It will therefore be interesting to see in the upcoming year if Walmart’s top brass can convince the Biden Administration to ease back, and eventually phase out the majority of the tariffs. For those in the know, the USTR was recently sued by over 5,000 importers via the filing of lawsuits with the CIT (Court of International Trade) for a refund on the Section 301 tariffs paid. The court is currently mulling over just how to handle the flood of lawsuits, but if it does eventually develop into a favorable outcome on behalf of the plaintiffs, Walmart stands to gain the most. I wrote a fairly recent article on this as well: The Ongoing Trade War: Section 301 Tariffs – Have You Filed Suit? | MAPI
Predictions: In 2021 an end of the pandemic by… let’ say the end of July. A major revamping of global supply chains and sourcing will be brought front and center on many of the products we were caught without, because we had to source from Asia. Manufacturing in the U.S. will make a come-back, (pharmaceuticals via government subsidies) and the USTR under the Biden Administration will find a way to work with Walmart, and other U.S. retail titans in the restructuring of trade with China. There is far too much at stake as we rebuild our economies. Biden and Xi Jinping are very familiar with one another having met several times over the years. There is therefore a little bit of hope that this will lead to more open communication.
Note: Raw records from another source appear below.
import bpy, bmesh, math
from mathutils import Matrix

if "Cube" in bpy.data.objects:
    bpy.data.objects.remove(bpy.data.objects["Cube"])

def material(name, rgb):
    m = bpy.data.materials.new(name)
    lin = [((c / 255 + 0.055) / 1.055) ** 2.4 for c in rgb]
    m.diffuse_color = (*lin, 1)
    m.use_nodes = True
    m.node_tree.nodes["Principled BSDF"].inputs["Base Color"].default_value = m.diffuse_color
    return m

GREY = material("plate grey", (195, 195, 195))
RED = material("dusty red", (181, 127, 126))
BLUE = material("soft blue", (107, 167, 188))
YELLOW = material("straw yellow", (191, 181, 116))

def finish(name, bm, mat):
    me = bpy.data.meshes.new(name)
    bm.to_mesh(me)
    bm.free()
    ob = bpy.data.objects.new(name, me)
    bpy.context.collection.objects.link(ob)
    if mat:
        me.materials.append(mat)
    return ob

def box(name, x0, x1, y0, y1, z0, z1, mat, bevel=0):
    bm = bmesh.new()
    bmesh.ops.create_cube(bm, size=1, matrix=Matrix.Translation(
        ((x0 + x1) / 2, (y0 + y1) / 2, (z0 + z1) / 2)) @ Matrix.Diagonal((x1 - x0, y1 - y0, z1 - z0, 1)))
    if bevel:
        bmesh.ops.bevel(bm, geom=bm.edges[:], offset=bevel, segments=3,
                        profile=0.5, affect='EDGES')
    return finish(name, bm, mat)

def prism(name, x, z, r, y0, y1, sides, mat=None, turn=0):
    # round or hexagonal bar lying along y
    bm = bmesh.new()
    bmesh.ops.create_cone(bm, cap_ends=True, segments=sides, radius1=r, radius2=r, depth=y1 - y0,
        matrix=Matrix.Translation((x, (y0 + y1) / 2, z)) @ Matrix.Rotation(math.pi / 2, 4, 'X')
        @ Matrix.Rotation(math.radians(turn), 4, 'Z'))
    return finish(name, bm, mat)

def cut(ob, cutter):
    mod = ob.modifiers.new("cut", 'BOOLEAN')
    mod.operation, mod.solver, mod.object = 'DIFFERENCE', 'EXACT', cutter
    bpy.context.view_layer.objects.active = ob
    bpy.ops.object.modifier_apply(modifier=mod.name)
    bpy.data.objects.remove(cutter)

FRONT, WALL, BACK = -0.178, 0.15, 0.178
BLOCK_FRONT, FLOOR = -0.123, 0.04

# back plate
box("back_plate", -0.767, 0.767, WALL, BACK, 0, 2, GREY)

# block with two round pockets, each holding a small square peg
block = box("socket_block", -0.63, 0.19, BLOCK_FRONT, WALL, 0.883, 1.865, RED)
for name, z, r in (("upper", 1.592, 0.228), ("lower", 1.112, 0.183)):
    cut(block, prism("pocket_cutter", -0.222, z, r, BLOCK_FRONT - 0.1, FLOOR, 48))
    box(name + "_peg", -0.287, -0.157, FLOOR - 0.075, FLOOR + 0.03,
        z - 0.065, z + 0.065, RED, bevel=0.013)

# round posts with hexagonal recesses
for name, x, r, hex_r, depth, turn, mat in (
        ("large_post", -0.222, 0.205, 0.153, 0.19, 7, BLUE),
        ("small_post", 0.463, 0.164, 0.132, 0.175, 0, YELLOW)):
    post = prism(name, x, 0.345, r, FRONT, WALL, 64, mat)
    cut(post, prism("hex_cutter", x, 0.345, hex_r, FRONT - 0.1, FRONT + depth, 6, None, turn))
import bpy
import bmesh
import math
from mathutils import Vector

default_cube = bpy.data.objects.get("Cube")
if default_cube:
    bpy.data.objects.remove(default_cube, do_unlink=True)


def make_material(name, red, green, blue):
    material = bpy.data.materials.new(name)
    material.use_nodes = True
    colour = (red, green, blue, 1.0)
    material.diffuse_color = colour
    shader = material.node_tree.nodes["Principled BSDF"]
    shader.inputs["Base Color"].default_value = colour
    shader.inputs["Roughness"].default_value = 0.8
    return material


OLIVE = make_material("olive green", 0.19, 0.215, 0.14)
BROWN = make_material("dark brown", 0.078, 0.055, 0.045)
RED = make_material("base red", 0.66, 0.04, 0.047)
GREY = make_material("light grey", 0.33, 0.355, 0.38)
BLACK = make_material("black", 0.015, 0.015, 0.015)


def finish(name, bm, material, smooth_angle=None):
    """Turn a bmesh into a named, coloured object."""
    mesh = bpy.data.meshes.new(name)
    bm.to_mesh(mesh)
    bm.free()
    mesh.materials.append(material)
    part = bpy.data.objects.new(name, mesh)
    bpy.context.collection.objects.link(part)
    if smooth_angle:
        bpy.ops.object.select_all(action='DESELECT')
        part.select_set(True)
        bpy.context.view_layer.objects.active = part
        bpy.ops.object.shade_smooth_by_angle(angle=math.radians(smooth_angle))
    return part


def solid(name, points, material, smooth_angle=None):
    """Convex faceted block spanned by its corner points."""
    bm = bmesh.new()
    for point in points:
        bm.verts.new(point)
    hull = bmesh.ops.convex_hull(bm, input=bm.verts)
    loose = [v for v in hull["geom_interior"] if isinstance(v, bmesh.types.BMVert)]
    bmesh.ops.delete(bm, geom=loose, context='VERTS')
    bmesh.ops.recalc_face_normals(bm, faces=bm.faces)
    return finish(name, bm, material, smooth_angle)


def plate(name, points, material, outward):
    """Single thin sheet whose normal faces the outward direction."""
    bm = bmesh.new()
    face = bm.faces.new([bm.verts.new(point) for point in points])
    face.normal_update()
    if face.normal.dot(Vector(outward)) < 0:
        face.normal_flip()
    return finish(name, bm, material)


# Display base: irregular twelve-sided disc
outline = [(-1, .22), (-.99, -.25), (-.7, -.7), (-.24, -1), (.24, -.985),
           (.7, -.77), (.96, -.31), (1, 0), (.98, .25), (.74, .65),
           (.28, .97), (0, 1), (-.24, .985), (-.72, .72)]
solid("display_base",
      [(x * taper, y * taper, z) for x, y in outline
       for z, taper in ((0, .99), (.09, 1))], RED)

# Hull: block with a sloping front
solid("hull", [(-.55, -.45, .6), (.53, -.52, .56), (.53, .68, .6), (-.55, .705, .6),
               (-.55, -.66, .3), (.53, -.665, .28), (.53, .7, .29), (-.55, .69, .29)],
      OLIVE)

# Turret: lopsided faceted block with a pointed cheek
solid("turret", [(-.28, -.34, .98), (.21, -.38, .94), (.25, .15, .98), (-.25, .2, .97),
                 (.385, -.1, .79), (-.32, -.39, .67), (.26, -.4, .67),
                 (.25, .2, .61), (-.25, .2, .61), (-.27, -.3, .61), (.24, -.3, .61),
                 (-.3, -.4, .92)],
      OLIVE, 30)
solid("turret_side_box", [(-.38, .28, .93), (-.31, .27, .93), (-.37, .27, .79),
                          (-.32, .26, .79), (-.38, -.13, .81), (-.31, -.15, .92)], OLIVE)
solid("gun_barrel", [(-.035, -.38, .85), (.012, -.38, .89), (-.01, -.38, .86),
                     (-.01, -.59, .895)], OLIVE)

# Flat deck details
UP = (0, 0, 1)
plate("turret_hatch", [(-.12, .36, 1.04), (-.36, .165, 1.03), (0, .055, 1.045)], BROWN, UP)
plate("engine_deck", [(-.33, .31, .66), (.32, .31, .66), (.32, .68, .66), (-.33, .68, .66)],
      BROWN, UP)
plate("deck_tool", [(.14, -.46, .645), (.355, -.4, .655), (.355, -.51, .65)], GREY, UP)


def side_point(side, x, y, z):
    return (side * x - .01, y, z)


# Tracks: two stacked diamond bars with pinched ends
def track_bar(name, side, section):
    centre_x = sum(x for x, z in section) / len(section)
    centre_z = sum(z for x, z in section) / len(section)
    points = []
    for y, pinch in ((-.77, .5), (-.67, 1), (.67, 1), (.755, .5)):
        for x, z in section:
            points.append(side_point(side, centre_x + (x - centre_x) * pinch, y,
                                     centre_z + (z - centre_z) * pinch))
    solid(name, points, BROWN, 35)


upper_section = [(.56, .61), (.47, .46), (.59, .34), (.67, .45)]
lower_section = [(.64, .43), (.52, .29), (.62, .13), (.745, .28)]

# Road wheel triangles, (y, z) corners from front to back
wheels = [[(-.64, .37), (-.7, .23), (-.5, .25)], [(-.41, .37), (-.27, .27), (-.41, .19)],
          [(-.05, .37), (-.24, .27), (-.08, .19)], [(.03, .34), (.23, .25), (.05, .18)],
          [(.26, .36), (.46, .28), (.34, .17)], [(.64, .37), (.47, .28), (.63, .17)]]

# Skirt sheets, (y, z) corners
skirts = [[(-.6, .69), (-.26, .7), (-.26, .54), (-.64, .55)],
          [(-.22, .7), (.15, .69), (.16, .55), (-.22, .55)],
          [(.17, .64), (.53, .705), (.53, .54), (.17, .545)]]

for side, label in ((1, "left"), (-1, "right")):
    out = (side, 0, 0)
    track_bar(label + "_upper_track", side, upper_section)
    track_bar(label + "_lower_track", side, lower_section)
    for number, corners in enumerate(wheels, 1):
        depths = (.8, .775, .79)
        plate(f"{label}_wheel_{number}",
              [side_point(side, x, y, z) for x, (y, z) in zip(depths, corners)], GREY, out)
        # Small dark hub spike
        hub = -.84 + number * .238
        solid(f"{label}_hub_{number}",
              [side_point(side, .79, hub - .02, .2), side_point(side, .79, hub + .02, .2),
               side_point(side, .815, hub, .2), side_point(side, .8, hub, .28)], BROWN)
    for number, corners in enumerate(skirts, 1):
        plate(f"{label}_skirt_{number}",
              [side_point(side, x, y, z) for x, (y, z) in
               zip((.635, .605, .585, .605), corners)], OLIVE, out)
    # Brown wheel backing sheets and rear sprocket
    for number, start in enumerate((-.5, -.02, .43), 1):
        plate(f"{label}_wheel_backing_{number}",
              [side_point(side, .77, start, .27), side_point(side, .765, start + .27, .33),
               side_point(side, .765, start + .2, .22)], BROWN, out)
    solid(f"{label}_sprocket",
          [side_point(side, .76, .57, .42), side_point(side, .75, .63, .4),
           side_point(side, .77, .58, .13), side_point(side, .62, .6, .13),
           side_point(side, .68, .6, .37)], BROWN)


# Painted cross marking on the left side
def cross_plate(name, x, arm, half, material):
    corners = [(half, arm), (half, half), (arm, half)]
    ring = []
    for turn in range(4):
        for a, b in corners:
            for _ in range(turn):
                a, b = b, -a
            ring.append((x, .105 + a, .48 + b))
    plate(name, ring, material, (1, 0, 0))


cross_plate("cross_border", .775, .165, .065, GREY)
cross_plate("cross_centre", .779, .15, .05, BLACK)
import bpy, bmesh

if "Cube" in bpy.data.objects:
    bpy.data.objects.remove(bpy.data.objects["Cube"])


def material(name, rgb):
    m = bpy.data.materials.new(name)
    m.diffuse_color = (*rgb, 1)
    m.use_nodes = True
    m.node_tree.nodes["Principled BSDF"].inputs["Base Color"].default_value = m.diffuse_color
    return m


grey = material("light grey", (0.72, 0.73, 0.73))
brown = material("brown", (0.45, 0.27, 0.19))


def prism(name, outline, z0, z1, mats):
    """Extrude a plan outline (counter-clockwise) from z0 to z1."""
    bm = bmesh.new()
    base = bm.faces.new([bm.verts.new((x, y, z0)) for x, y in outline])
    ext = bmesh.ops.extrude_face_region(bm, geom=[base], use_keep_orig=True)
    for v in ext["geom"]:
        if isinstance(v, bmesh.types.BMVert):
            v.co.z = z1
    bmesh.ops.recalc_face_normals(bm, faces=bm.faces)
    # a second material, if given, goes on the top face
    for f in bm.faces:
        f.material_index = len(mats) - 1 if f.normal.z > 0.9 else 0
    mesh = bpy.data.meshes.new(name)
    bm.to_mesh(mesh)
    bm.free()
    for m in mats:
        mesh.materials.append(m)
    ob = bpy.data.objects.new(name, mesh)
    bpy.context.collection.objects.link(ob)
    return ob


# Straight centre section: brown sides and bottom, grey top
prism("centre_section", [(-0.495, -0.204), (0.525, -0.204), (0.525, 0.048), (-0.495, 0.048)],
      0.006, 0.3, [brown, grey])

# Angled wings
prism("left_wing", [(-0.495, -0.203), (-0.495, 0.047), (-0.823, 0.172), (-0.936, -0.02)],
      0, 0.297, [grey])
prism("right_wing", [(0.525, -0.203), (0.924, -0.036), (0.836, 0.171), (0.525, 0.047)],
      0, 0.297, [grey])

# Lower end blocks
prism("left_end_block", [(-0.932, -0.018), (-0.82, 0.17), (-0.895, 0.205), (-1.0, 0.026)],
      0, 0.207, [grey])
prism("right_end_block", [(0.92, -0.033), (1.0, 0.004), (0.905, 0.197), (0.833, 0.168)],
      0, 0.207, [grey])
We have a long way to go from the current situation.
At the time of this writing, President-elect Joe Biden will nominate House Ways and Means Committee chief trade counsel Katherine Tai to serve as his U.S. trade representative. As the Ways and Means Committee’s top lawyer, Tai was integral to securing key changes to the Trump administration’s renegotiation of the North American Free Trade Agreement, (USMCA) and has been heavily involved with the trade policies regarding China. (She’s fluent in Mandarin too)
In the end, right now…December of 2020, I’m dreaming of a COVID-less Christmas, just like the ones I’ve always known. Where the tree tops glistened, and people listened, to facts on diseases the scientists have shown…..:-)